On Being Backed Up By Your Mom

img_2046

I get such a kick out of this picture; I don’t know why. I can’t recall my own mother backing me up like this when I even metaphorically stuck my tongue out at anyone. Parent-child solidarity was rare when I was a child. Most people my age go on about how they got punished twice for wrong-doing, once by the teacher who discovered them at it, and then again by their parents when they got home at night.

Come to think of it though, my mom wasn’t like those parents either, and actually may have BEEN more like the filly-mare team pictured here. For one thing, she was twice as old as all the other mothers in my Second Grade class. She’d seen some hard things in her life and at age 50 was not about to let anyone push her kid around. For another, as I gradually realized over time, she had a wee bit of a problem with authority and liked nothing better than to challenge it whenever she had a chance.

I say this because two months after my seventh birthday I got kicked out of the much-becalmed convent school my sister and I attended – for talking, of all things. And I don’t mean I got sent to the Sister Superior’s office. I mean I got hauled out of my little nailed-down desk-and chair combo by my scarlet-faced teacher, handed an empty cardboard box and told, “Pack your books! You don’t go here anymore!” Out of all patience, the good sister threw my coat at me and told me to go stand alone at the abandoned edge of that urban schoolyard under the darkling shadow of the elevated train while she had the main office call my mother to come fetch me.

I stood there and stood there. “What will I do now?” I remember fretting through my tears. “I think I’m too little to get a job!” And then I saw my mother bounding up the hill of the school grounds in our goofy old station wagon. She took me home all right, but the next day she brought me back and, on encountering the young nun there by the doorway, hopped from the car and strode right up to her.  “See HERE!” she began. “A child who talks in class is a child who is BORED!” and what could this green young nun say, especially since it did really kind of look as though my mother was actually sort of lifting her up by the snow-white bib of her habit?

Anyway, my mother saved me, even though I didn’t faintly deserve saving. Because the truth is, I did talk, endlessly, to the kids in the seats to the front, back and sides of me. I was guilty as charged. I have always suspected that Mom knew that as well as I did, a fact that remained unspoken between us for the rest of our time together on this earth.

The funny thing is, her doing that for me made me more, rather than less inclined, to stay on that straight and narrow ever since.

Posted in Uncategorized

7 thoughts on “On Being Backed Up By Your Mom

  1. Let’s hear it for tough moms who fight back! And for teachers who channel the energies of their lively chatty bored students into constructive projects. I have fond memories of being asked to help newly-arrived classmates learn English, and of reading and writing book reports on biographies of notable Americans in second and third grade. A far cry from my experience with a first-grade teacher who had me sit “in the corner” for most of the year. My parents were outraged when they discovered that this had been happening, but as I recall, I never told them about it until after the year was over.

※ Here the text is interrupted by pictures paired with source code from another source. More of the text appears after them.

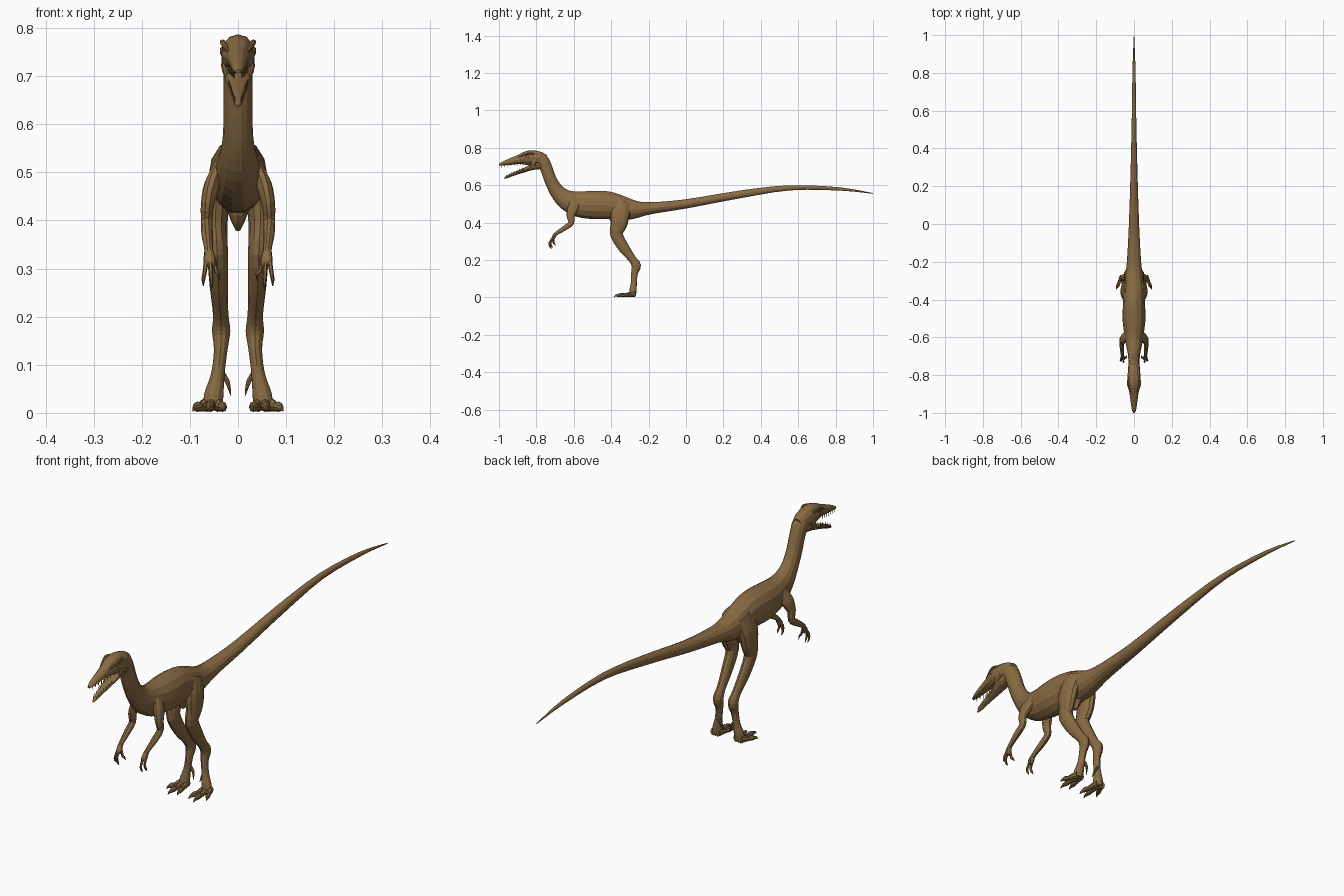
import bpy, bmesh, math
from mathutils import Vector

hide = bpy.data.materials.new("brown hide")
hide.diffuse_color = (0.25, 0.148, 0.056, 1)


def catmull(a, b, c, d, t):
    return [0.5 * (2 * q + (r - p) * t + (2 * p - 5 * q + 4 * r - s) * t * t
                   + (3 * q - p - 3 * r + s) * t ** 3) for p, q, r, s in zip(a, b, c, d)]


def add_tube(bm, pts, sides=12, steps=3):
    """Loft ellipses along a path of (x, y, z, half width, half depth)."""
    pts = [list(p) for p in pts]
    path = []
    for i in range(len(pts) - 1):
        a, d = pts[max(i - 1, 0)], pts[min(i + 2, len(pts) - 1)]
        path += [catmull(a, pts[i], pts[i + 1], d, k / steps) for k in range(steps)]
    path.append(pts[-1])
    rings = []
    for i, p in enumerate(path):
        t = (Vector(path[min(i + 1, len(path) - 1)][:3]) - Vector(path[max(i - 1, 0)][:3])).normalized()
        side = (Vector((1, 0, 0)) - t * t.x).normalized()
        up = t.cross(side)
        w, h = max(p[3], 0.0005), max(p[4], 0.0005)
        rings.append([bm.verts.new(Vector(p[:3]) + side * w * math.cos(2 * math.pi * k / sides)
                                   + up * h * math.sin(2 * math.pi * k / sides)) for k in range(sides)])
    for r, s in zip(rings, rings[1:]):
        for k in range(sides):
            n = (k + 1) % sides
            bm.faces.new((r[k], r[n], s[n], s[k]))
    bm.faces.new(rings[0])
    bm.faces.new(rings[-1])


def make(name, tubes, mirror=False, sides=12, steps=3):
    bm = bmesh.new()
    for t in tubes:
        add_tube(bm, t, sides, steps)
    bmesh.ops.recalc_face_normals(bm, faces=bm.faces)
    me = bpy.data.meshes.new(name)
    bm.to_mesh(me)
    bm.free()
    me.materials.append(hide)
    ob = bpy.data.objects.new(name, me)
    bpy.context.collection.objects.link(ob)
    if mirror:
        ob.modifiers.new("mirror", 'MIRROR').use_mirror_merge = False
    return ob


def mid(pts):
    return [(0, *p) for p in pts]


# neck, torso and tail in one sweep: y, z, half width, half height
make("body", [mid([
    (-.82, .750, .028, .030), (-.772, .733, .031, .036), (-.747, .690, .030, .034),
    (-.725, .630, .030, .034), (-.692, .570, .032, .040), (-.645, .525, .041, .054),
    (-.58, .500, .052, .069), (-.50, .494, .061, .077), (-.42, .493, .058, .076),
    (-.34, .476, .054, .067), (-.27, .470, .046, .049), (-.19, .477, .037, .033),
    (0, .500, .027, .025), (.29, .551, .018, .021), (.556, .586, .012, .014),
    (.82, .580, .008, .009), (1, .556, .001, .002)])], sides=14)

# pubic wedge between the thighs
make("pubis", [mid([(-.36, .45, .03, .05), (-.365, .41, .019, .035), (-.36, .38, .005, .010)])])

# skull with upper jaw
make("skull", [mid([
    (-.745, .735, .020, .024), (-.775, .740, .031, .036), (-.815, .746, .035, .040),
    (-.85, .745, .035, .038), (-.89, .738, .025, .026), (-.94, .726, .018, .017),
    (-.98, .715, .012, .010), (-1.0, .709, .005, .004)])])

# open lower jaw
make("lower_jaw", [mid([
    (-.775, .712, .026, .026), (-.82, .699, .028, .018), (-.86, .682, .022, .012),
    (-.92, .660, .014, .009), (-.955, .645, .009, .007), (-.972, .637, .003, .003)])])

# jaw muscle at the cheek, eye and brow ridge
make("cheek", [[(.022, -.80, .75, .010, .012), (.026, -.815, .72, .009, .014),
                (.023, -.825, .695, .004, .010)]], True, 8)
make("eye", [[(.033, -.838, .752, .001, .002), (.034, -.848, .752, .004, .009),
              (.032, -.858, .752, .001, .002)]], True, 8)
make("brow", [[(.028, -.81, .768, .003, .004), (.032, -.84, .770, .006, .006),
               (.024, -.875, .758, .005, .005), (.018, -.90, .748, .002, .002)]], True, 8)

# rows of small teeth along both jaws
teeth = []
for i in range(7):
    f = i / 6
    x, y = .021 - .013 * f, -.885 - .10 * f
    z = .722 - .014 * f
    teeth.append([(x, y, z, .002, .003), (x, y - .001, z - .014, .0005, .0005)])
    x, y, z = .019 - .012 * f, -.875 - .085 * f, .681 - .036 * f
    teeth.append([(x, y, z, .002, .003), (x, y, z + .013, .0005, .0005)])
make("teeth", teeth, True, 4, 1)

# hind leg from hip to foot
make("hind_leg", [[
    (.030, -.335, .510, .022, .045), (.043, -.352, .450, .027, .053),
    (.047, -.360, .390, .025, .045), (.043, -.371, .335, .022, .034),
    (.040, -.332, .265, .019, .029), (.036, -.287, .205, .016, .021),
    (.035, -.266, .170, .019, .025), (.036, -.275, .130, .014, .018),
    (.042, -.279, .080, .014, .016), (.050, -.283, .038, .020, .019),
    (.053, -.286, .012, .020, .018)]], True)

# three splayed toes with claws, plus the small inner toe
toes = []
for bx, tx, ty in ((.043, .027, -.370), (.055, .060, -.385), (.064, .094, -.345)):
    at = lambda f, z, w, h: (bx + (tx - bx) * f, -.275 + (ty + .275) * f, z, w, h)
    toes.append([at(0, .018, .012, .016), at(.3, .015, .010, .012), at(.5, .012, .008, .009),
                 at(.65, .013, .010, .011), at(.8, .011, .007, .008), at(.9, .010, .004, .006),
                 at(1, .004, .001, .002)])
toes.append([(.036, -.268, .085, .006, .007), (.022, -.268, .065, .005, .006),
             (.015, -.278, .036, .001, .001)])
make("toes", toes, True, 8, 2)

# arm from shoulder to wrist
make("arm", [[
    (.034, -.585, .515, .014, .028), (.053, -.605, .475, .017, .030),
    (.063, -.617, .435, .014, .022), (.065, -.614, .398, .012, .016),
    (.064, -.650, .370, .012, .014), (.061, -.695, .340, .009, .010),
    (.059, -.710, .318, .013, .010), (.058, -.713, .304, .011, .008)]], True, 10)

# three clawed fingers
fingers = []
for bx, tx, ty, tz in ((.050, .040, -.702, .275), (.058, .055, -.724, .258), (.066, .072, -.718, .264)):
    fingers.append([(bx, -.710, .318, .005, .006), ((bx + tx) / 2, ty - .006, .294, .0045, .006),
                    (tx, ty - .003, tz + .014, .004, .005), (tx, ty + .006, tz, .001, .001)])
make("fingers", fingers, True, 6, 2)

  2. I see that vividly, as if I were there. A high five for your mom.
    My mother saved me from a “junior high” math class, for the teacher there was a man who insisted girls should never take math. They were not welcome in his class because they could not cope with numbers. Actually, he was the problem. My mother went up to the school and got me out of that class. What a relief! I was truly afraid of that man, for he used to say to the boys: ” There will be a two-blow fight. I will hit you, and you will hit the floor.”

Leave a Reply

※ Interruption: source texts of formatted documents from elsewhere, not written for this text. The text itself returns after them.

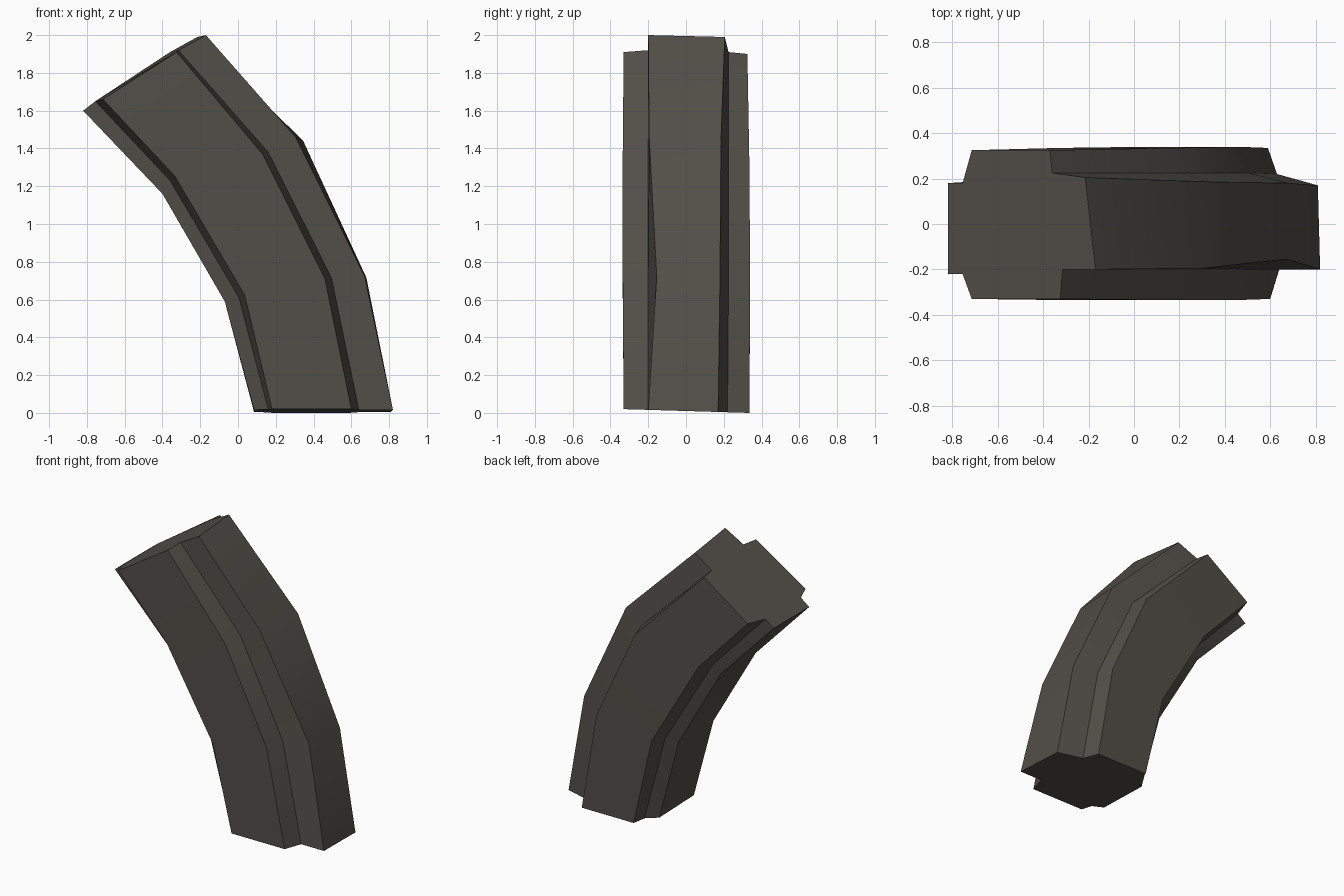
import bpy, bmesh

if "Cube" in bpy.data.objects:
    bpy.data.objects.remove(bpy.data.objects["Cube"])

# Each ring: six side-view (x, z) points from inner curve to outer curve,
# and the shift of the outer half on the back side.
rings = [
    ([(0.085, .015), (0.16, .015), (0.18, .02), (0.60, .02), (0.64, .02), (0.82, .02)], (-.01, .0)),
    ([(-.07, .59), (0.005, .61), (0.035, .625), (0.46, .71), (0.495, .715), (0.67, .725)], (.01, -.01)),
    ([(-.40, 1.16), (-.36, 1.23), (-.335, 1.255), (0.13, 1.37), (0.16, 1.38), (0.305, 1.46)], (.04, -.02)),
    ([(-.82, 1.60), (-.755, 1.65), (-.715, 1.66), (-.325, 1.91), (-.315, 1.92), (-.17, 2.0)], (-.045, -.01)),
]
# Half widths of the stepped cross-section, front side and back side
front_y = [
    (.21, .25, .33, .33, .20, .20),
    (.21, .24, .335, .335, .20, .155),
    (.215, .23, .335, .335, .20, .195),
    (.22, .22, .33, .33, .20, .20),
]
back_y = [
    (.18, .24, .335, .335, .22, .17),
    (.18, .23, .34, .34, .225, .18),
    (.18, .21, .335, .335, .225, .185),
    (.18, .18, .325, .325, .225, .205),
]

mat = bpy.data.materials.new("dark grey metal")
mat.diffuse_color = (0.085, 0.078, 0.066, 1)
mat.use_nodes = True
mat.node_tree.nodes["Principled BSDF"].inputs["Base Color"].default_value = mat.diffuse_color

# Curved body: loft the stepped section through the rings
bm = bmesh.new()
loops = []
for i, (pts, (sx, sz)) in enumerate(rings):
    front = [(x, -y, z) for (x, z), y in zip(pts, front_y[i])]
    back = []
    for k, ((x, z), y) in enumerate(zip(pts, back_y[i])):
        if k > 2:
            x, z = x + sx, z + sz
        back.append((x, y, z))
    loop = front + back[::-1]
    if i == 0:  # slightly tilted foot
        loop = [(x, y, max(0, 0.01 - 0.03 * y)) for x, y, z in loop]
    loops.append([bm.verts.new(p) for p in loop])
n = len(loops[0])
for lo, hi in zip(loops, loops[1:]):
    for k in range(n):
        j = (k + 1) % n
        bm.faces.new((lo[k], lo[j], hi[j], hi[k]))
bm.faces.new(loops[0][::-1])
bm.faces.new(loops[-1])
bmesh.ops.recalc_face_normals(bm, faces=bm.faces)

mesh = bpy.data.meshes.new("curved_body")
bm.to_mesh(mesh)
bm.free()
mesh.materials.append(mat)
body = bpy.data.objects.new("curved_body", mesh)
bpy.context.collection.objects.link(body)
bpy.context.view_layer.objects.active = body
body.select_set(True)
bpy.ops.object.shade_smooth_by_angle(angle=0.52)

Fill in your details below or click an icon to log in:

WordPress.com Logo

You are commenting using your WordPress.com account. Log Out /  Change )

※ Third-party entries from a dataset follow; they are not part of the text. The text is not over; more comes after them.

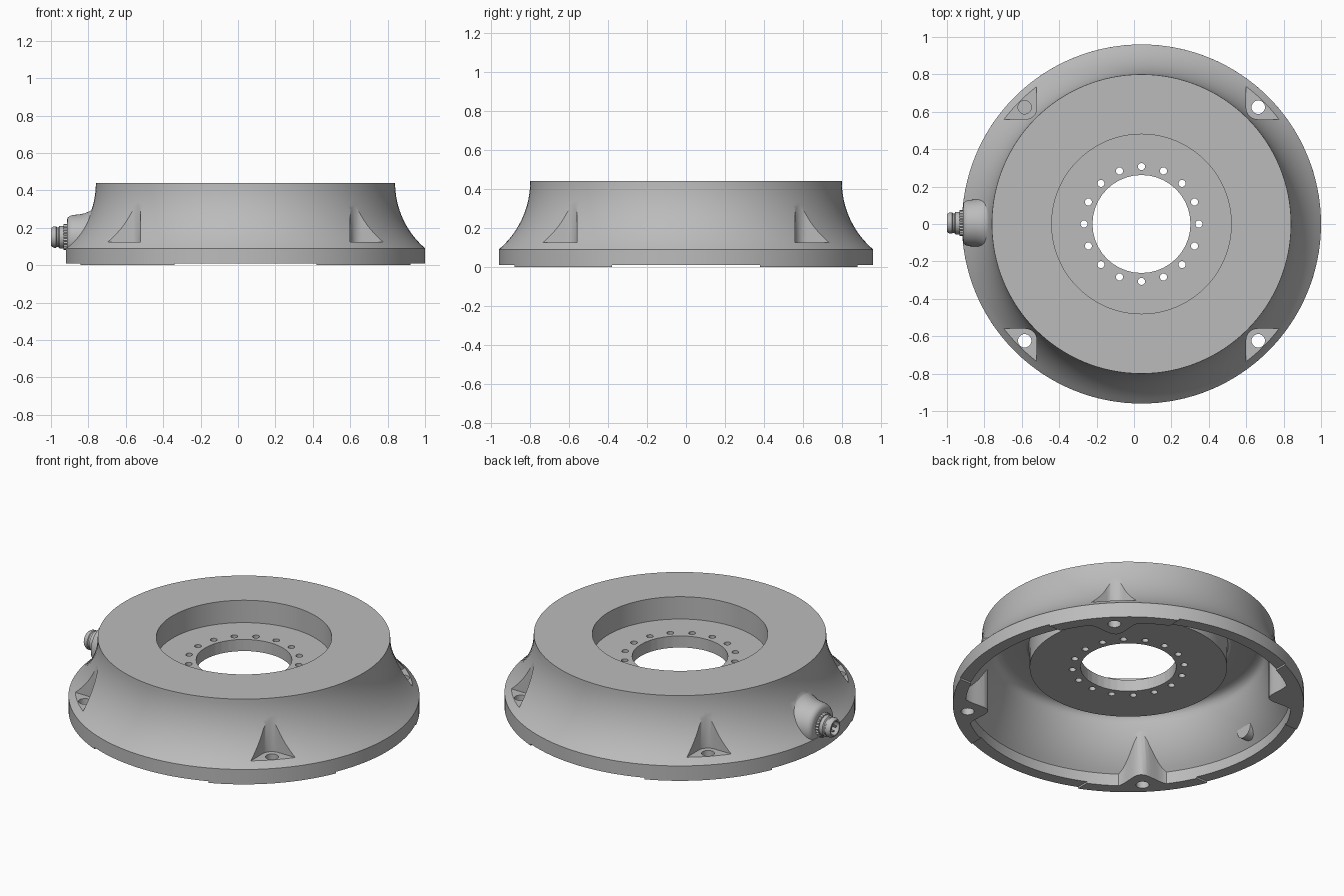
import bpy, bmesh, math
from math import sin, cos, pi
from mathutils import Matrix, Vector

if "Cube" in bpy.data.objects:
    bpy.data.objects.remove(bpy.data.objects["Cube"])

CX = 0.04                                  # axis of the round housing
ALONG_X = Matrix.Rotation(-pi / 2, 4, 'Y')  # lathe axis z -> -x


def material(name, value):
    m = bpy.data.materials.new(name)
    m.use_nodes = True
    color = (value, value, value, 1)
    m.diffuse_color = color
    m.node_tree.nodes["Principled BSDF"].inputs["Base Color"].default_value = color
    return m


GREY = material("cast grey", 0.5)


def finish(name, bm, matrix=Matrix()):
    bmesh.ops.remove_doubles(bm, verts=bm.verts, dist=1e-5)
    bmesh.ops.transform(bm, matrix=matrix, verts=bm.verts)
    bmesh.ops.recalc_face_normals(bm, faces=bm.faces)
    mesh = bpy.data.meshes.new(name)
    bm.to_mesh(mesh)
    bm.free()
    mesh.materials.append(GREY)
    obj = bpy.data.objects.new(name, mesh)
    bpy.context.collection.objects.link(obj)
    return obj


def lathe(name, profile, matrix, steps=96):
    """Spin a list of (radius, height) that starts and ends on the axis."""
    bm = bmesh.new()
    verts = [bm.verts.new((r, 0, z)) for r, z in profile]
    edges = [bm.edges.new(pair) for pair in zip(verts, verts[1:])]
    bmesh.ops.spin(bm, geom=verts + edges, axis=(0, 0, 1), cent=(0, 0, 0),
                   angle=2 * pi, steps=steps, use_duplicate=False)
    return finish(name, bm, matrix)


def prism(name, outline, z0, z1, matrix=Matrix()):
    bm = bmesh.new()
    face = bm.faces.new([bm.verts.new((x, y, z0)) for x, y in outline])
    grown = bmesh.ops.extrude_face_region(bm, geom=[face])
    bmesh.ops.translate(bm, vec=(0, 0, z1 - z0),
                        verts=[g for g in grown["geom"] if isinstance(g, bmesh.types.BMVert)])
    return finish(name, bm, matrix)


def circle(r, n):
    return [(r * cos(2 * pi * i / n), r * sin(2 * pi * i / n)) for i in range(n)]


def combine(target, tool, operation):
    mod = target.modifiers.new(tool.name, 'BOOLEAN')
    mod.operation, mod.solver, mod.object = operation, 'EXACT', tool
    bpy.context.view_layer.update()
    graph = bpy.context.evaluated_depsgraph_get()
    result = bpy.data.meshes.new_from_object(target.evaluated_get(graph))
    target.modifiers.clear()
    target.data = result
    bpy.data.objects.remove(tool)


def smooth(obj, angle=32):
    bpy.ops.object.select_all(action='DESELECT')
    obj.select_set(True)
    bpy.context.view_layer.objects.active = obj
    bpy.ops.object.shade_smooth_by_angle(angle=math.radians(angle))


def flank(radius, z_low, z_high, n=14):
    """Concave side wall: an arc that turns vertical at the top."""
    zs = [z_low + (z_high - z_low) * i / n for i in range(n + 1)]
    return [(1.263 - math.sqrt(radius ** 2 - (0.44 - z) ** 2), z) for z in zs]


def at(x, y, z=0):
    return Matrix.Translation((x, y, z))


CENTRE = at(CX, 0)
DIAGONALS = [CENTRE @ Matrix.Rotation(pi / 4 + k * pi / 2, 4, 'Z') for k in range(4)]
QUARTERS = [CENTRE @ Matrix.Rotation(k * pi / 2, 4, 'Z') for k in range(4)]

# Housing: flared outside with a recessed top
housing = lathe("housing", [(0, 0), (0.96, 0)] + flank(0.463, 0.09, 0.44)
                + [(0.48, 0.44), (0.48, 0.305), (0, 0.305)], CENTRE, 128)

# Rounded connector boss on the side
boss = lathe("connector_boss", [(0, 0.915), (0.095, 0.915), (0.108, 0.911), (0.118, 0.9),
                                (0.123, 0.885), (0.126, 0.85), (0.132, 0.82),
                                (0.145, 0.79), (0.17, 0.765), (0.17, 0.7), (0, 0.7)],
             at(0, 0.005, 0.145) @ ALONG_X, 48)
combine(housing, boss, 'UNION')

# Hollow underside, leaving the cup and four swollen bolt columns
cavity = lathe("cavity", [(0, -0.1), (0.89, -0.1)] + flank(0.523, 0.073, 0.34)
               + [(0.74, 0.36), (0.72, 0.375), (0.69, 0.38), (0.56, 0.38),
                  (0.545, 0.37), (0.54, 0.35), (0.54, 0.235), (0, 0.235)], CENTRE, 128)
for m in DIAGONALS:
    ts = [-0.25 + 0.5 * i / 28 for i in range(29)]
    swell = [(0.9 - 0.13 * math.exp(-(t / 0.095) ** 2), t) for t in ts]
    combine(cavity, prism("column", swell + [(1.1, 0.25), (1.1, -0.25)], -0.2, 0.5, m),
            'DIFFERENCE')
combine(housing, cavity, 'DIFFERENCE')

# Corner pockets with rounded inner edge, and their bolt holes
corner, rad = 0.56, 0.06
arc = [(corner + rad - rad * cos(a), corner + rad - rad * sin(a))
       for a in [pi / 2 * i / 8 for i in range(9)]]
for q, d in zip(QUARTERS, DIAGONALS):
    combine(housing, prism("pocket", arc + [(1.1, corner), (1.1, 1.1), (corner, 1.1)],
                           0.125, 0.6, q), 'DIFFERENCE')
    combine(housing, prism("bolt_hole", circle(0.036, 24), -0.1, 0.3, d @ at(0.883, 0)),
            'DIFFERENCE')
    # Shallow relief between the four foot pads
    relief = [(0.6, -0.38), (1.1, -0.38), (1.1, 0.38), (0.6, 0.38)]
    combine(housing, prism("relief", relief, -0.1, 0.01, q), 'DIFFERENCE')

# Centre bore and ring of small holes
combine(housing, prism("bore", circle(0.262, 40), 0.1, 0.4, CENTRE), 'DIFFERENCE')
for x, y in circle(0.307, 16):
    combine(housing, prism("small_hole", circle(0.019, 16), 0.1, 0.4, at(CX + x, y)),
            'DIFFERENCE')
smooth(housing)

# Connector: knurled ring, hollow barrel, key and pins
PLUG = at(0, 0.005, 0.15) @ ALONG_X
knurl = [(r * cos(pi * i / 24), r * sin(pi * i / 24))
         for i, r in enumerate([0.07, 0.064] * 24)]
prism("connector_ring", knurl, 0.905, 0.934, PLUG)
barrel = lathe("connector_barrel", [(0, 0.78), (0.055, 0.78), (0.055, 0.92), (0.06, 0.925),
                                    (0.06, 0.955), (0.052, 0.96), (0.052, 0.968),
                                    (0.057, 0.972), (0.057, 0.985), (0.048, 1.0),
                                    (0.04, 1.0), (0.04, 0.955), (0, 0.955)], PLUG, 32)
smooth(barrel)
prism("connector_key", [(0.032, -0.008), (0.042, -0.008), (0.042, 0.008), (0.032, 0.008)],
      0.95, 0.992, PLUG)
for i, (x, y) in enumerate(circle(0.02, 4)):
    smooth(prism(f"connector_pin_{i + 1}", circle(0.006, 10), 0.95, 0.99, PLUG @ at(x, y)))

Google photo

You are commenting using your Google account. Log Out /  Change )

Twitter picture

You are commenting using your Twitter account. Log Out /  Change )

Facebook photo

You are commenting using your Facebook account. Log Out /  Change )

Connecting to %s